### Input for this task
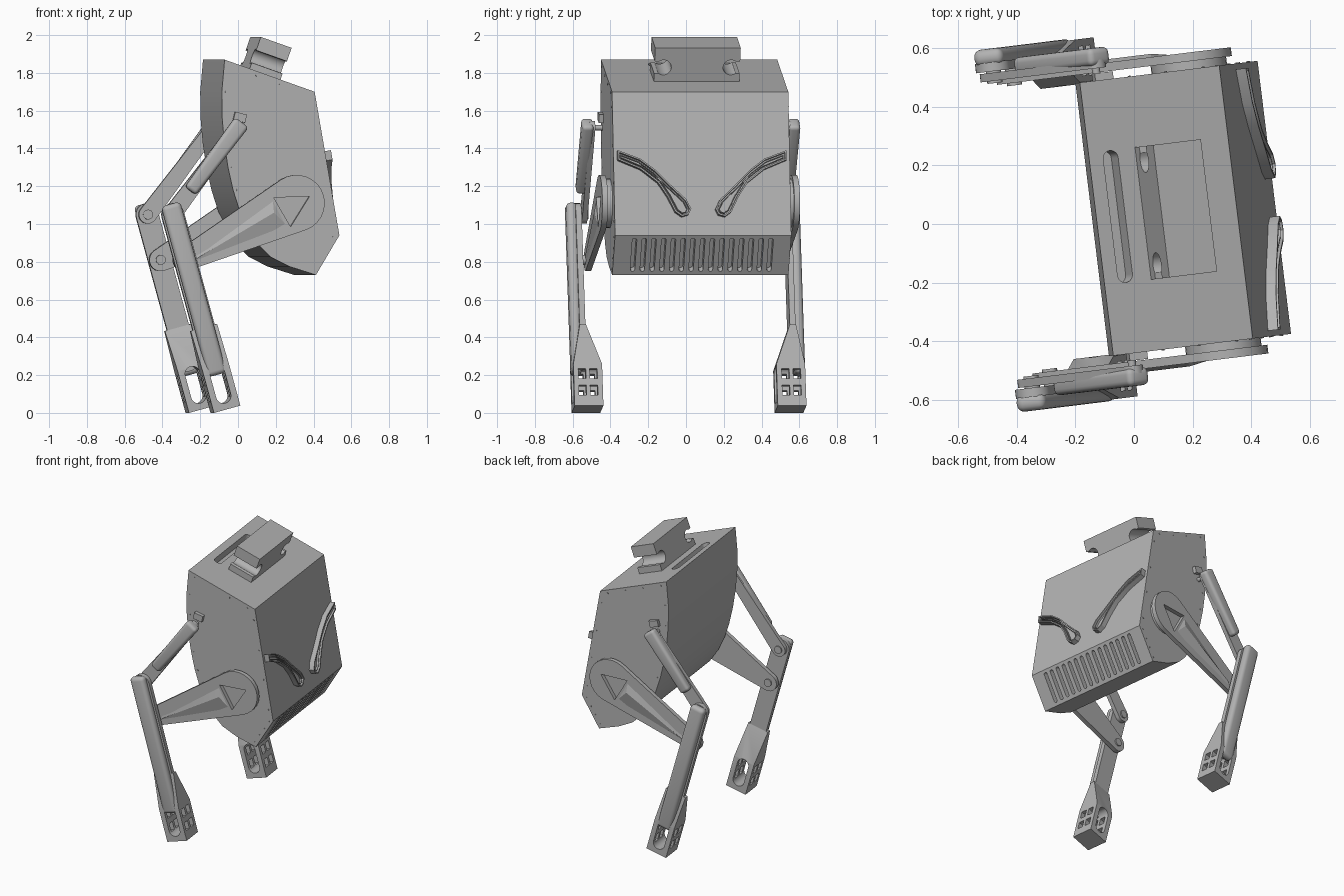
import bpy, bmesh
from math import sin, cos, pi, acos, atan2, radians
from mathutils import Vector, Matrix

cube = bpy.data.objects.get("Cube")
if cube:
    bpy.data.objects.remove(cube, do_unlink=True)

grey = bpy.data.materials.new("mid grey")
grey.use_nodes = True
grey.diffuse_color = (0.45, 0.45, 0.45, 1)
grey.node_tree.nodes["Principled BSDF"].inputs["Base Color"].default_value = (0.45, 0.45, 0.45, 1)

# The whole walker is turned a little about z
PLACE = Matrix.Rotation(radians(7), 4, "Z") @ Matrix.Translation((0, 0.032, 0))
parts = []


def side(a, b, w):
    return Vector((a, w, b))


def frame(origin, direction):
    """Plane in x/z: a runs along direction, b across it, w sideways."""
    o, d = Vector(origin), Vector(direction).normalized()
    return lambda a, b, w: Vector((o.x + d.x * a - d.y * b, w, o.y + d.y * a + d.x * b))


def swap(f):
    """Same frame, with outlines drawn in a/w and extruded along b."""
    return lambda a, b, w: f(a, w, b)


def fill(bm, pts, w0, w1, f):
    rings = [[bm.verts.new(f(a, b, w)) for a, b in pts] for w in (w0, w1)]
    caps = [bm.faces.new(r) for r in rings]
    n = len(pts)
    for i in range(n):
        j = (i + 1) % n
        bm.faces.new((rings[0][i], rings[0][j], rings[1][j], rings[1][i]))
    return caps[1]


def finish(name, bm):
    bmesh.ops.recalc_face_normals(bm, faces=bm.faces)
    mesh = bpy.data.meshes.new(name)
    bm.to_mesh(mesh)
    bm.free()
    mesh.materials.append(grey)
    ob = bpy.data.objects.new(name, mesh)
    bpy.context.collection.objects.link(ob)
    ob.matrix_world = PLACE
    parts.append(ob)
    return ob


def prism(name, outlines, w0, w1, f=side):
    bm = bmesh.new()
    for pts in outlines:
        fill(bm, pts, w0, w1, f)
    return finish(name, bm)


def bake(ob):
    """Replace the mesh by its modified result."""
    bpy.context.view_layer.update()
    deps = bpy.context.evaluated_depsgraph_get()
    mesh = bpy.data.meshes.new_from_object(ob.evaluated_get(deps))
    ob.modifiers.clear()
    ob.data = mesh


def cut(ob, cutter):
    mod = ob.modifiers.new("cut", "BOOLEAN")
    mod.operation, mod.object, mod.solver = "DIFFERENCE", cutter, "EXACT"
    bake(ob)
    parts.remove(cutter)
    bpy.data.objects.remove(cutter, do_unlink=True)


def bevel(ob, width, segments=4):
    mod = ob.modifiers.new("round", "BEVEL")
    mod.width, mod.segments = width, segments
    bake(ob)


def pair(ob):
    mod = ob.modifiers.new("mirror", "MIRROR")
    mod.use_axis = (False, True, False)
    mod.use_mirror_merge = False


def arc(c, r, a0, a1, n=14):
    return [(c[0] + r * cos(a0 + (a1 - a0) * i / n), c[1] + r * sin(a0 + (a1 - a0) * i / n)) for i in range(n + 1)]


def disc(c, r, n=20):
    return arc(c, r, 0, 2 * pi, n)[:-1]


def capsule(c1, r1, c2, r2):
    d = Vector(c2) - Vector(c1)
    phi, t = atan2(d.y, d.x), acos((r1 - r2) / d.length)
    return arc(c1, r1, phi + t, phi + 2 * pi - t) + arc(c2, r2, phi - t, phi + t)


def rect(a0, a1, b0, b1):
    return [(a0, b0), (a1, b0), (a1, b1), (a0, b1)]


# Body hull
W = 0.47
profile = [(-0.125, 1.87), (0.355, 1.70), (0.487, 0.94), (0.362, 0.73), (0.22, 0.775), (0.12, 0.825), (0.06, 0.885),
           (0.0, 0.975), (-0.045, 1.07), (-0.08, 1.18), (-0.107, 1.30), (-0.127, 1.43), (-0.138, 1.56), (-0.14, 1.70)]
body = prism("body", [profile], -W, W)

# Slot in the roof
roof = frame((-0.125, 1.87), (0.48, -0.17))
flat_roof = swap(roof)
cut(body, prism("slot_cutter", [capsule((0.078, -0.2), 0.027, (0.078, 0.2), 0.027)], -0.07, 0.05, flat_roof))

# Row of vents in the chin
chin = frame((0.487, 0.94), (-0.125, -0.21))
vents = [capsule((0.03, (i - 7) * 0.052), 0.012, (0.21, (i - 7) * 0.052), 0.012) for i in range(15)]
cut(body, prism("vent_cutter", vents, -0.04, 0.04, swap(chin)))

# Rivets along the edges of the side panels
rivets = []
for i in (0, 1, 2):
    a, b = Vector(profile[i]), Vector(profile[i + 1])
    inward = Vector((b.y - a.y, a.x - b.x)).normalized() * 0.022
    rivets += [disc(a.lerp(b, t) + inward, 0.005, 8) for t in (0.1, 0.37, 0.63, 0.9)]
rivets += [disc(Vector(p) + Vector((0.022, 0)), 0.005, 8) for p in profile[9:]]
pair(prism("side_rivets", rivets, W - 0.005, W + 0.003))

# Notched block on the roof
half = [(0.228, 0)] + [(0.228, 0.045)] + arc((0.18, 0.08), 0.042, -0.9, -2 * pi + 0.9, 16) + [(0.228, 0.115), (0.228, 0.19)]
outline = half + [(-x, h) for x, h in reversed(half)]
prism("roof_block", [outline], 0.17, 0.344, lambda b, h, a: roof(a, h - 0.002, b))

# Raised eyes with nested rims on the face
def face_plane(a, z, w):
    return Vector((0.355 + 0.132 * (1.70 - z) / 0.76 + 0.985 * w, a, z + 0.171 * w))


eye = [(0.45, 1.385), (0.33, 1.34), (0.25, 1.28), (0.17, 1.2), (0.09, 1.125), (0.065, 1.075), (0.08, 1.045),
       (0.115, 1.035), (0.15, 1.06), (0.19, 1.14), (0.24, 1.215), (0.33, 1.285), (0.45, 1.335)]
bm = bmesh.new()
top = fill(bm, eye, -0.005, 0.035, face_plane)
bmesh.ops.recalc_face_normals(bm, faces=bm.faces)
for thick, depth in ((0.008, 0), (0.001, -0.025), (0.006, 0), (0.001, 0.018), (0.004, 0), (0.001, -0.012)):
    bmesh.ops.inset_region(bm, faces=[top], thickness=thick, depth=depth, use_even_offset=True)
pair(finish("eye", bm))

# Thighs
hip, knee, hinge, shoulder = (0.252, 1.11), (-0.347, 0.81), (-0.413, 1.05), (-0.065, 1.51)
thigh = prism("thigh", [capsule(hip, 0.15, knee, 0.06)], 0.497, 0.527)
cut(thigh, prism("triangle_cutter", [[(0.13, 1.14), (0.32, 1.145), (0.22, 0.985)]], 0.45, 0.6))
pair(thigh)
hub = prism("hip_hub", [arc(hip, 0.13, 0, 2 * pi, 32)[:-1]], W - 0.01, 0.498)
pair(hub)

# Raised rib running down each thigh
bm = bmesh.new()
base = [bm.verts.new((x, 0.525, z)) for x, z in ((0.125, 1.13), (0.2, 0.99), (-0.3, 0.80), (-0.29, 0.83))]
ridge = [bm.verts.new((x, 0.538, z)) for x, z in ((0.13, 1.06), (-0.27, 0.825))]
bm.faces.new(base)
for loop in ((base[0], base[1], ridge[0]), (base[1], base[2], ridge[1], ridge[0]),
             (base[2], base[3], ridge[1]), (base[3], base[0], ridge[0], ridge[1])):
    bm.faces.new(loop)
pair(finish("thigh_rib", bm))

# Shins: inner plate, rounded outer cover and foot
shin = frame(hinge, (0.265, -0.964))
pair(prism("shin_plate", [capsule((0, 0), 0.06, (0.8, 0), 0.06)], 0.545, 0.576, shin))
cover = prism("shin_cover", [rect(-0.058, 0.88, -0.052, 0.052)], 0.565, 0.623, shin)
bevel(cover, 0.025)
pair(cover)

foot_outline = [(1.069, 0.465), (0.84, 0.465), (0.62, 0.545), (0.62, 0.576), (0.84, 0.618), (1.069, 0.618)]
foot = prism("foot", [foot_outline], -0.073, 0.073, swap(shin))
cut(foot, prism("foot_slot_cutter", [capsule((0.875, 0), 0.04, (0.995, 0), 0.04)], 0.4, 0.7, shin))
panes = [rect(u, u + 0.055, w, w + 0.04) for u in (0.865, 0.955) for w in (0.492, 0.553)]
cut(foot, prism("foot_grid_cutter", panes, -0.1, 0.1, swap(shin)))
pair(foot)

# Upper arms: link plate and rounded sleeve
arm = frame(shoulder, Vector(hinge) - Vector(shoulder))
pair(prism("arm_link", [capsule((0, 0), 0.036, (0.577, 0), 0.048)], 0.512, 0.54, arm))
sleeve = prism("arm_sleeve", [[(-0.035, -0.045), (0.42, -0.036), (0.42, 0.036), (-0.035, 0.045)]], 0.52, 0.582, arm)
bevel(sleeve, 0.02)
pair(sleeve)

# Pivot pins and shoulder brackets
for name, c, r, w0, w1 in (("shoulder_pin", shoulder, 0.014, W - 0.02, 0.53), ("hinge_pin", hinge, 0.026, 0.504, 0.56),
                           ("knee_pin", knee, 0.026, 0.488, 0.56)):
    pair(prism(name, [disc(c, r)], w0, w1))
bracket = frame((-0.045, 1.565), (1, -0.25))
pair(prism("shoulder_bracket", [rect(-0.032, 0.032, -0.022, 0.022)], W - 0.01, W + 0.025, bracket))

# Shading
bpy.ops.object.select_all(action="DESELECT")
for ob in parts:
    ob.select_set(True)
bpy.context.view_layer.objects.active = body
bpy.ops.object.shade_smooth_by_angle(angle=radians(25))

### Prompt
In the listing above, start at the line with "return Vector((0.355 +", go on through the line with "arm = frame(shoulder, Vector(hinge)", and copy each of those lines exactly; leave out all the rest.

### Your response
    return Vector((0.355 + 0.132 * (1.70 - z) / 0.76 + 0.985 * w, a, z + 0.171 * w))


eye = [(0.45, 1.385), (0.33, 1.34), (0.25, 1.28), (0.17, 1.2), (0.09, 1.125), (0.065, 1.075), (0.08, 1.045),
       (0.115, 1.035), (0.15, 1.06), (0.19, 1.14), (0.24, 1.215), (0.33, 1.285), (0.45, 1.335)]
bm = bmesh.new()
top = fill(bm, eye, -0.005, 0.035, face_plane)
bmesh.ops.recalc_face_normals(bm, faces=bm.faces)
for thick, depth in ((0.008, 0), (0.001, -0.025), (0.006, 0), (0.001, 0.018), (0.004, 0), (0.001, -0.012)):
    bmesh.ops.inset_region(bm, faces=[top], thickness=thick, depth=depth, use_even_offset=True)
pair(finish("eye", bm))

# Thighs
hip, knee, hinge, shoulder = (0.252, 1.11), (-0.347, 0.81), (-0.413, 1.05), (-0.065, 1.51)
thigh = prism("thigh", [capsule(hip, 0.15, knee, 0.06)], 0.497, 0.527)
cut(thigh, prism("triangle_cutter", [[(0.13, 1.14), (0.32, 1.145), (0.22, 0.985)]], 0.45, 0.6))
pair(thigh)
hub = prism("hip_hub", [arc(hip, 0.13, 0, 2 * pi, 32)[:-1]], W - 0.01, 0.498)
pair(hub)

# Raised rib running down each thigh
bm = bmesh.new()
base = [bm.verts.new((x, 0.525, z)) for x, z in ((0.125, 1.13), (0.2, 0.99), (-0.3, 0.80), (-0.29, 0.83))]
ridge = [bm.verts.new((x, 0.538, z)) for x, z in ((0.13, 1.06), (-0.27, 0.825))]
bm.faces.new(base)
for loop in ((base[0], base[1], ridge[0]), (base[1], base[2], ridge[1], ridge[0]),
             (base[2], base[3], ridge[1]), (base[3], base[0], ridge[0], ridge[1])):
    bm.faces.new(loop)
pair(finish("thigh_rib", bm))

# Shins: inner plate, rounded outer cover and foot
shin = frame(hinge, (0.265, -0.964))
pair(prism("shin_plate", [capsule((0, 0), 0.06, (0.8, 0), 0.06)], 0.545, 0.576, shin))
cover = prism("shin_cover", [rect(-0.058, 0.88, -0.052, 0.052)], 0.565, 0.623, shin)
bevel(cover, 0.025)
pair(cover)

foot_outline = [(1.069, 0.465), (0.84, 0.465), (0.62, 0.545), (0.62, 0.576), (0.84, 0.618), (1.069, 0.618)]
foot = prism("foot", [foot_outline], -0.073, 0.073, swap(shin))
cut(foot, prism("foot_slot_cutter", [capsule((0.875, 0), 0.04, (0.995, 0), 0.04)], 0.4, 0.7, shin))
panes = [rect(u, u + 0.055, w, w + 0.04) for u in (0.865, 0.955) for w in (0.492, 0.553)]
cut(foot, prism("foot_grid_cutter", panes, -0.1, 0.1, swap(shin)))
pair(foot)

# Upper arms: link plate and rounded sleeve
arm = frame(shoulder, Vector(hinge) - Vector(shoulder))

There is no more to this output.